• Task instructions: Word for word, restate all of the entries.

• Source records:
^^^^^^^^^^^^^^^^

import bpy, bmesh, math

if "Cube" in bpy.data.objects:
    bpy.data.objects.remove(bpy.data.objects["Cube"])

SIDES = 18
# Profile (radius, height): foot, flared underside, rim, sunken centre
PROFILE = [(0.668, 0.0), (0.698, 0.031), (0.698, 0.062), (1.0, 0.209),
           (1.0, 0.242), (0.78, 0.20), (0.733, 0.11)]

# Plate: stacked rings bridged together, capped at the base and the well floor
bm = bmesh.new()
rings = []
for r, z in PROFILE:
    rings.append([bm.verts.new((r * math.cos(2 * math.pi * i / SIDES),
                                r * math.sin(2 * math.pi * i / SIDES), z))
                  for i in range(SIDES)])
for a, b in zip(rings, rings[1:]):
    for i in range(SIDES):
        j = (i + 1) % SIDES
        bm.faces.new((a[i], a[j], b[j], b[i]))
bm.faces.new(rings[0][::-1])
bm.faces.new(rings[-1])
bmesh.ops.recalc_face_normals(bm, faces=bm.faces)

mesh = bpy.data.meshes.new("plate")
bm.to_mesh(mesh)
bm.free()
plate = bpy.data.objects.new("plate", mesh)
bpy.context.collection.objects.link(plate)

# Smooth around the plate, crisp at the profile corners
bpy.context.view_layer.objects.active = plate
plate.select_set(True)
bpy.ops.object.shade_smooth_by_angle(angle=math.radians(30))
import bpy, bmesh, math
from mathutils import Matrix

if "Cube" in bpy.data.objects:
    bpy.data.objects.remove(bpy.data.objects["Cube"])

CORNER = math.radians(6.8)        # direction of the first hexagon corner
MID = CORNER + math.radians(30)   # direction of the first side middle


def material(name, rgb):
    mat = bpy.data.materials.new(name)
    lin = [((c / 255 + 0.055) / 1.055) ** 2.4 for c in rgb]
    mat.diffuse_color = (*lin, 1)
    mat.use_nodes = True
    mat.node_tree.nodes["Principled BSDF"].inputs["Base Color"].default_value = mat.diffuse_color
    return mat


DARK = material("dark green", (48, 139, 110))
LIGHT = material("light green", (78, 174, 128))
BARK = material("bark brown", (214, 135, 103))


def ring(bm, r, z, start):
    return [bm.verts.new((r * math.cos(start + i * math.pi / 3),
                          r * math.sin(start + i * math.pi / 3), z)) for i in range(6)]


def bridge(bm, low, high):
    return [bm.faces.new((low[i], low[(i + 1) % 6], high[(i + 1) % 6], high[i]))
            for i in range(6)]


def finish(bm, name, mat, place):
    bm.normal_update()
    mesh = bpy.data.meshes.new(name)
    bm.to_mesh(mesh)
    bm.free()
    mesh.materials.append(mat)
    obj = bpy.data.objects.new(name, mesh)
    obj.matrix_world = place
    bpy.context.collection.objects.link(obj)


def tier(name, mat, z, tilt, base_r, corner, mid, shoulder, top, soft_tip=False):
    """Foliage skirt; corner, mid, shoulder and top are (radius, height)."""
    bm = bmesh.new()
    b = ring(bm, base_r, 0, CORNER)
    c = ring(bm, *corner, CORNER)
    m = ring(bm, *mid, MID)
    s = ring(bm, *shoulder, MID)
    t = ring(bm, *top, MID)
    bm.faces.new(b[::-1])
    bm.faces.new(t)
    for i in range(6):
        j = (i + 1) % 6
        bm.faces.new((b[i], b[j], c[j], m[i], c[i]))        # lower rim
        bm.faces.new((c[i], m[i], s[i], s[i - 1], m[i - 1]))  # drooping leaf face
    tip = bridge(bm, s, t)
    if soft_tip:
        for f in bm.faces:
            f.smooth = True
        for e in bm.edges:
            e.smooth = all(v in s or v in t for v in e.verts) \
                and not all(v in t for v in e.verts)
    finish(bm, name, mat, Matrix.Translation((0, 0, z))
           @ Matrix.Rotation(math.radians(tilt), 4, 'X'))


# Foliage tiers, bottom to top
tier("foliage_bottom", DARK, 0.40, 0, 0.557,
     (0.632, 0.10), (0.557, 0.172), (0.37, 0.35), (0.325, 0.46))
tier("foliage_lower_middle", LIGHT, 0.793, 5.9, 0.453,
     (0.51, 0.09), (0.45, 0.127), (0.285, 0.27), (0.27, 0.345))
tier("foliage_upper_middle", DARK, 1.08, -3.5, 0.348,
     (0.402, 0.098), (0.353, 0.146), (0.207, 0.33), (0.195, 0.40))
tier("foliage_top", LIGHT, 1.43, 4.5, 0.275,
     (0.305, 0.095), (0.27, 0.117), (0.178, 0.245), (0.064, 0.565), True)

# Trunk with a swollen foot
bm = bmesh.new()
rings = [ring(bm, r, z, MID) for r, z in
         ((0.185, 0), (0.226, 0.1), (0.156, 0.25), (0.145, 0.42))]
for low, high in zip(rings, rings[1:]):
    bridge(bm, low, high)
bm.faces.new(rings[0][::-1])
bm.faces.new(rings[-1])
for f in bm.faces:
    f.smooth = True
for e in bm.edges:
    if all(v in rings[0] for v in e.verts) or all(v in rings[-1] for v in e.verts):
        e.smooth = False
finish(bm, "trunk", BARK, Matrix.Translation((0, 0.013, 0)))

^^^^^^^^^^^^^^^^

• Answer:
import bpy, bmesh, math

if "Cube" in bpy.data.objects:
    bpy.data.objects.remove(bpy.data.objects["Cube"])

SIDES = 18
# Profile (radius, height): foot, flared underside, rim, sunken centre
PROFILE = [(0.668, 0.0), (0.698, 0.031), (0.698, 0.062), (1.0, 0.209),
           (1.0, 0.242), (0.78, 0.20), (0.733, 0.11)]

# Plate: stacked rings bridged together, capped at the base and the well floor
bm = bmesh.new()
rings = []
for r, z in PROFILE:
    rings.append([bm.verts.new((r * math.cos(2 * math.pi * i / SIDES),
                                r * math.sin(2 * math.pi * i / SIDES), z))
                  for i in range(SIDES)])
for a, b in zip(rings, rings[1:]):
    for i in range(SIDES):
        j = (i + 1) % SIDES
        bm.faces.new((a[i], a[j], b[j], b[i]))
bm.faces.new(rings[0][::-1])
bm.faces.new(rings[-1])
bmesh.ops.recalc_face_normals(bm, faces=bm.faces)

mesh = bpy.data.meshes.new("plate")
bm.to_mesh(mesh)
bm.free()
plate = bpy.data.objects.new("plate", mesh)
bpy.context.collection.objects.link(plate)

# Smooth around the plate, crisp at the profile corners
bpy.context.view_layer.objects.active = plate
plate.select_set(True)
bpy.ops.object.shade_smooth_by_angle(angle=math.radians(30))
import bpy, bmesh, math
from mathutils import Matrix

if "Cube" in bpy.data.objects:
    bpy.data.objects.remove(bpy.data.objects["Cube"])

CORNER = math.radians(6.8)        # direction of the first hexagon corner
MID = CORNER + math.radians(30)   # direction of the first side middle


def material(name, rgb):
    mat = bpy.data.materials.new(name)
    lin = [((c / 255 + 0.055) / 1.055) ** 2.4 for c in rgb]
    mat.diffuse_color = (*lin, 1)
    mat.use_nodes = True
    mat.node_tree.nodes["Principled BSDF"].inputs["Base Color"].default_value = mat.diffuse_color
    return mat


DARK = material("dark green", (48, 139, 110))
LIGHT = material("light green", (78, 174, 128))
BARK = material("bark brown", (214, 135, 103))


def ring(bm, r, z, start):
    return [bm.verts.new((r * math.cos(start + i * math.pi / 3),
                          r * math.sin(start + i * math.pi / 3), z)) for i in range(6)]


def bridge(bm, low, high):
    return [bm.faces.new((low[i], low[(i + 1) % 6], high[(i + 1) % 6], high[i]))
            for i in range(6)]


def finish(bm, name, mat, place):
    bm.normal_update()
    mesh = bpy.data.meshes.new(name)
    bm.to_mesh(mesh)
    bm.free()
    mesh.materials.append(mat)
    obj = bpy.data.objects.new(name, mesh)
    obj.matrix_world = place
    bpy.context.collection.objects.link(obj)


def tier(name, mat, z, tilt, base_r, corner, mid, shoulder, top, soft_tip=False):
    """Foliage skirt; corner, mid, shoulder and top are (radius, height)."""
    bm = bmesh.new()
    b = ring(bm, base_r, 0, CORNER)
    c = ring(bm, *corner, CORNER)
    m = ring(bm, *mid, MID)
    s = ring(bm, *shoulder, MID)
    t = ring(bm, *top, MID)
    bm.faces.new(b[::-1])
    bm.faces.new(t)
    for i in range(6):
        j = (i + 1) % 6
        bm.faces.new((b[i], b[j], c[j], m[i], c[i]))        # lower rim
        bm.faces.new((c[i], m[i], s[i], s[i - 1], m[i - 1]))  # drooping leaf face
    tip = bridge(bm, s, t)
    if soft_tip:
        for f in bm.faces:
            f.smooth = True
        for e in bm.edges:
            e.smooth = all(v in s or v in t for v in e.verts) \
                and not all(v in t for v in e.verts)
    finish(bm, name, mat, Matrix.Translation((0, 0, z))
           @ Matrix.Rotation(math.radians(tilt), 4, 'X'))


# Foliage tiers, bottom to top
tier("foliage_bottom", DARK, 0.40, 0, 0.557,
     (0.632, 0.10), (0.557, 0.172), (0.37, 0.35), (0.325, 0.46))
tier("foliage_lower_middle", LIGHT, 0.793, 5.9, 0.453,
     (0.51, 0.09), (0.45, 0.127), (0.285, 0.27), (0.27, 0.345))
tier("foliage_upper_middle", DARK, 1.08, -3.5, 0.348,
     (0.402, 0.098), (0.353, 0.146), (0.207, 0.33), (0.195, 0.40))
tier("foliage_top", LIGHT, 1.43, 4.5, 0.275,
     (0.305, 0.095), (0.27, 0.117), (0.178, 0.245), (0.064, 0.565), True)

# Trunk with a swollen foot
bm = bmesh.new()
rings = [ring(bm, r, z, MID) for r, z in
         ((0.185, 0), (0.226, 0.1), (0.156, 0.25), (0.145, 0.42))]
for low, high in zip(rings, rings[1:]):
    bridge(bm, low, high)
bm.faces.new(rings[0][::-1])
bm.faces.new(rings[-1])
for f in bm.faces:
    f.smooth = True
for e in bm.edges:
    if all(v in rings[0] for v in e.verts) or all(v in rings[-1] for v in e.verts):
        e.smooth = False
finish(bm, "trunk", BARK, Matrix.Translation((0, 0.013, 0)))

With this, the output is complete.